DragonForce has focused on forging what it calls “extreme power metal” – a combination of epic vocal melodies, wild dueling solos and a rhythm section that could intimidate any thrash or death metal outfit.

The band’s influences include heavy hitters like Megadeth and Pantera as well as Steve Vai and Dream Theater. The video game melodies that the members grew up with are another oft-cited inspiration.

The six-piece comprises ZP Theart on lead vocals, Li and Sam Totman on guitars, Vadim Pruzhanov on keyboards, Dave Mackintosh on drums and Fr‚d‚ric Leclercq on bass. All five instrumentalists contribute backing vocals, helping to fill out the group’s dramatic, powerful sound.

Theart, Li and Totman founded DragonForce in London in 1999. By the end of the following year, the band was touring the U.K. as the opening act for Halford. The group almost immediately began building a following as a headlining act, even before landing a record deal.

DragonForce made a major impact when it returned to the U.S., visas in hand, selling out venues like Philadelphia’s 1,200-seat Trocadero Theatre in May. Those concerts took place more than a month before its first U.S. album hit stores, but Kline and Borror were confident that the group’s buzz warranted a tour of sizable venues.

“It was a bit of a test drive to see what they were made of,” Borror told Pollstar of the spring trek. “We expected it to do well, but it was well beyond what any of the band’s peers in the metal world might do.”

The success of the tour enabled the agents to squeeze the band into Ozzfest even after all slots for the traveling festival were ostensibly filled.

“Some of the places we played on our last tour sold out so quickly that a lot of fans didn’t see us,” Li told Pollstar in the middle of the group’s Ozzfest jaunt. “So now the album is out and we’re going to do more and more shows.”


Since its inception, DragonForce has marketed itself heavily on the Internet. The band began posting demos on its Web site in 2000, quickly attracting half a million downloads and the attention of Sanctuary / Noise Records, which released the group’s first two albums in the U.K.

Roadrunner signed the band last year and released its U.S. debut, Inhuman Rampage, this past June.

Li credits the Web with helping the group build a solid overseas fanbase from the start.

“I think in the early days people heard the music but they just couldn’t buy it easily in the shops. We always had people writing in from MySpace and our Web site about doing a tour,” he said.

Kline and Borror agreed.

“The Internet was definitely a huge catalyst,” Borror said. “This spring in Cleveland, there were 1,700 people and everyone there knew the lyrics to the songs from an album that wasn’t even out yet.”

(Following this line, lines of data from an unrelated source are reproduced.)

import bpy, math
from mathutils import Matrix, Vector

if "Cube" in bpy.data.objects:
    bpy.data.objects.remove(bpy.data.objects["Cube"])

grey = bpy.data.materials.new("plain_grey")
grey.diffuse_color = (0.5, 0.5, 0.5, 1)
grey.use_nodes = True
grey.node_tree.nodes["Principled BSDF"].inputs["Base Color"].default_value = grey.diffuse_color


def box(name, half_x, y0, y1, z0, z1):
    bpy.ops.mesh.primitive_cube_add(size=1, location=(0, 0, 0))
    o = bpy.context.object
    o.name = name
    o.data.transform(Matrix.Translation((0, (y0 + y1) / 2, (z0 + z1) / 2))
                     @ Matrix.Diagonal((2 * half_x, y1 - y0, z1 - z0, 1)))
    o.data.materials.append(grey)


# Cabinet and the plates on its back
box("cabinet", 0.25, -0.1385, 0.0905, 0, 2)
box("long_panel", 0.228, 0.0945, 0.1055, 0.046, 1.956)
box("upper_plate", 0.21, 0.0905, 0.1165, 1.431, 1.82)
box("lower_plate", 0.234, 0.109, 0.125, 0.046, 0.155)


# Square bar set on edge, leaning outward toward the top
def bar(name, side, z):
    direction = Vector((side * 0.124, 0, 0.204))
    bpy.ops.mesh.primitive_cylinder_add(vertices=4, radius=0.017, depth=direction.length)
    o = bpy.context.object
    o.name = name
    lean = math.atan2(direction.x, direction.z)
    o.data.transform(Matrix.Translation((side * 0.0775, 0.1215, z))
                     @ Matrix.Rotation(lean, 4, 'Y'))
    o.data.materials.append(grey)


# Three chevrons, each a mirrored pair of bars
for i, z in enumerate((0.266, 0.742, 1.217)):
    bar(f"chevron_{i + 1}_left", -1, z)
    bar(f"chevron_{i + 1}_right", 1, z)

DragonForce’s current headlining tour, which launched September 8th at The Wiltern LG in Los Angeles, will take the group through major clubs and theatres including Philadelphia’s Electric Factory and New York City’s Nokia Theatre Times Square. The first five shows of the trek sold out and many more packed houses are expected, Kline and Borror said.

After finishing up in North America in early October, DragonForce will embark on major tours of Europe and the U.K., keeping the band on the road through mid-December. A Japanese visit is also in the works.

“It’s pretty much nonstop,” Li said.

DragonForce has been a full-time job for its members for several years now, but if playing shows starts to feel like punching the clock, don’t expect Li and his partners to keep going through the motions.

“We always say, if we’re not going to make any good albums, if we’re going to be bored and be boring, we’ll just call it a day. We’re not going to keep pumping it for no reason, forcing something that’s not real anymore,” Li said.

“Right now, we’re having fun. We’re having a great time, and when people come to see the show, they can see it – it reflects back. And when you see bands that don’t really want to be there, that reflects back as well.”